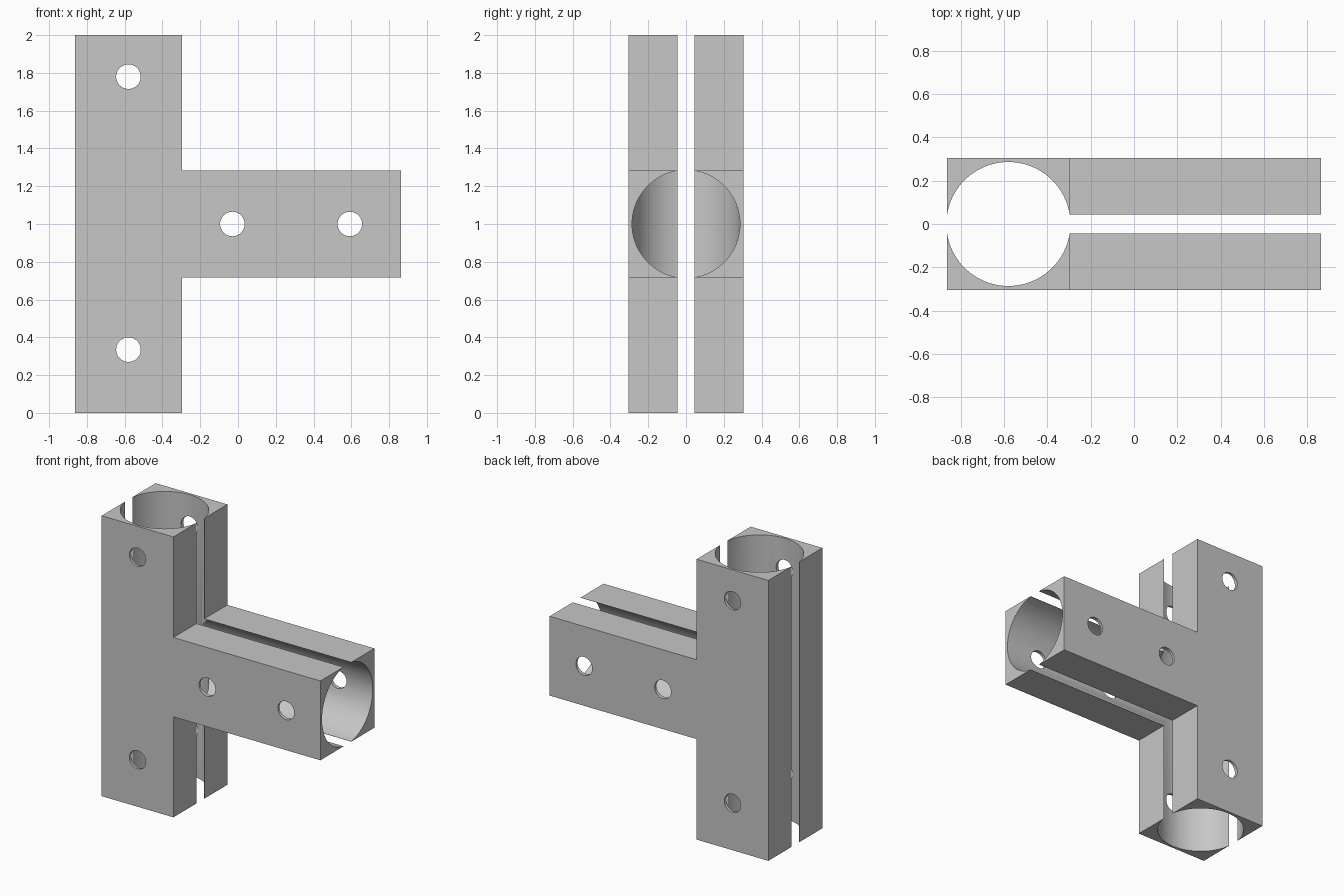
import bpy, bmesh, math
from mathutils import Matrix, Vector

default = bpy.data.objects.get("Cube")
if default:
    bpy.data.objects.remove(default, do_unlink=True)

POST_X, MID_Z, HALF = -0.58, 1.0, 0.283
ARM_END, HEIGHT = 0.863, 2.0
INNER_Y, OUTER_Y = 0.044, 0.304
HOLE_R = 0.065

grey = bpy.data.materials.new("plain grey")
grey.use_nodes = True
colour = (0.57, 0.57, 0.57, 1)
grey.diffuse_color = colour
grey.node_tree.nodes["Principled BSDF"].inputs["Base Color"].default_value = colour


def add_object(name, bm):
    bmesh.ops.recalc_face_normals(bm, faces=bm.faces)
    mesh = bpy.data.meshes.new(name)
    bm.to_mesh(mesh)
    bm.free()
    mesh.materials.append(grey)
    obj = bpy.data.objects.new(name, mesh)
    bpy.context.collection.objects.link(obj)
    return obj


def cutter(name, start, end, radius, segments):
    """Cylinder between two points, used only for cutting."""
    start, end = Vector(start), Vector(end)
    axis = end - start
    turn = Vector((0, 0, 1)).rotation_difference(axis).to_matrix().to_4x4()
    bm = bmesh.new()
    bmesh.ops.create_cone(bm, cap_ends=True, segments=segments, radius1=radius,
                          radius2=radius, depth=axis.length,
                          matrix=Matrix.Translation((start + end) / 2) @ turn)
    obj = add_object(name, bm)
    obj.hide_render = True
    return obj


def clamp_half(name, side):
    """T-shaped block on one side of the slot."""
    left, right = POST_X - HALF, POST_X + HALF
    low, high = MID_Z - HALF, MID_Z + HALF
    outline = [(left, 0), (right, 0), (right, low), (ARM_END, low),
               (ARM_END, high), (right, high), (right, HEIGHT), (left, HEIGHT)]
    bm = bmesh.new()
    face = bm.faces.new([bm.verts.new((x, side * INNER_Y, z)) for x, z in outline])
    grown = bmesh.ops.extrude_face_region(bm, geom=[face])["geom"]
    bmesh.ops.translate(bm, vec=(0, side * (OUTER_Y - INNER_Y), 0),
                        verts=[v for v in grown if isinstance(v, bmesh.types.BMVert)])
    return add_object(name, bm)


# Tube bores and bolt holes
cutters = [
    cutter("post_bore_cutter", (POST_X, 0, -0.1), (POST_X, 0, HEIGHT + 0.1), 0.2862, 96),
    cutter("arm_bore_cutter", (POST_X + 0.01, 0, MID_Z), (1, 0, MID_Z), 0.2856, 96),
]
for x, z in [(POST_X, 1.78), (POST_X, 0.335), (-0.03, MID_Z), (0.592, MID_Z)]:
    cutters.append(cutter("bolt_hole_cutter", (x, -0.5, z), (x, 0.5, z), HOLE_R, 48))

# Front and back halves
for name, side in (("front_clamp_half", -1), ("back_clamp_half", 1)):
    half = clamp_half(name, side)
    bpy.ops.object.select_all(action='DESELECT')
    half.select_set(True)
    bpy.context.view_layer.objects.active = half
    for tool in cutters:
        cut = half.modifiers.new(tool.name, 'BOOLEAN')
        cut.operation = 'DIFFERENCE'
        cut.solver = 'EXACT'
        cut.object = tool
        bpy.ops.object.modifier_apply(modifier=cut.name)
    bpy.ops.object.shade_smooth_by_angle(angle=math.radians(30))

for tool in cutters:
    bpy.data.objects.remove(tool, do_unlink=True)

**********

(WHAT IS BEING ASKED)
The records above should be output exactly, but without any of their pictures.

(SOLUTION FOR THIS PROBLEM)
import bpy, bmesh, math
from mathutils import Matrix, Vector

default = bpy.data.objects.get("Cube")
if default:
    bpy.data.objects.remove(default, do_unlink=True)

POST_X, MID_Z, HALF = -0.58, 1.0, 0.283
ARM_END, HEIGHT = 0.863, 2.0
INNER_Y, OUTER_Y = 0.044, 0.304
HOLE_R = 0.065

grey = bpy.data.materials.new("plain grey")
grey.use_nodes = True
colour = (0.57, 0.57, 0.57, 1)
grey.diffuse_color = colour
grey.node_tree.nodes["Principled BSDF"].inputs["Base Color"].default_value = colour


def add_object(name, bm):
    bmesh.ops.recalc_face_normals(bm, faces=bm.faces)
    mesh = bpy.data.meshes.new(name)
    bm.to_mesh(mesh)
    bm.free()
    mesh.materials.append(grey)
    obj = bpy.data.objects.new(name, mesh)
    bpy.context.collection.objects.link(obj)
    return obj


def cutter(name, start, end, radius, segments):
    """Cylinder between two points, used only for cutting."""
    start, end = Vector(start), Vector(end)
    axis = end - start
    turn = Vector((0, 0, 1)).rotation_difference(axis).to_matrix().to_4x4()
    bm = bmesh.new()
    bmesh.ops.create_cone(bm, cap_ends=True, segments=segments, radius1=radius,
                          radius2=radius, depth=axis.length,
                          matrix=Matrix.Translation((start + end) / 2) @ turn)
    obj = add_object(name, bm)
    obj.hide_render = True
    return obj


def clamp_half(name, side):
    """T-shaped block on one side of the slot."""
    left, right = POST_X - HALF, POST_X + HALF
    low, high = MID_Z - HALF, MID_Z + HALF
    outline = [(left, 0), (right, 0), (right, low), (ARM_END, low),
               (ARM_END, high), (right, high), (right, HEIGHT), (left, HEIGHT)]
    bm = bmesh.new()
    face = bm.faces.new([bm.verts.new((x, side * INNER_Y, z)) for x, z in outline])
    grown = bmesh.ops.extrude_face_region(bm, geom=[face])["geom"]
    bmesh.ops.translate(bm, vec=(0, side * (OUTER_Y - INNER_Y), 0),
                        verts=[v for v in grown if isinstance(v, bmesh.types.BMVert)])
    return add_object(name, bm)


# Tube bores and bolt holes
cutters = [
    cutter("post_bore_cutter", (POST_X, 0, -0.1), (POST_X, 0, HEIGHT + 0.1), 0.2862, 96),
    cutter("arm_bore_cutter", (POST_X + 0.01, 0, MID_Z), (1, 0, MID_Z), 0.2856, 96),
]
for x, z in [(POST_X, 1.78), (POST_X, 0.335), (-0.03, MID_Z), (0.592, MID_Z)]:
    cutters.append(cutter("bolt_hole_cutter", (x, -0.5, z), (x, 0.5, z), HOLE_R, 48))

# Front and back halves
for name, side in (("front_clamp_half", -1), ("back_clamp_half", 1)):
    half = clamp_half(name, side)
    bpy.ops.object.select_all(action='DESELECT')
    half.select_set(True)
    bpy.context.view_layer.objects.active = half
    for tool in cutters:
        cut = half.modifiers.new(tool.name, 'BOOLEAN')
        cut.operation = 'DIFFERENCE'
        cut.solver = 'EXACT'
        cut.object = tool
        bpy.ops.object.modifier_apply(modifier=cut.name)
    bpy.ops.object.shade_smooth_by_angle(angle=math.radians(30))

for tool in cutters:
    bpy.data.objects.remove(tool, do_unlink=True)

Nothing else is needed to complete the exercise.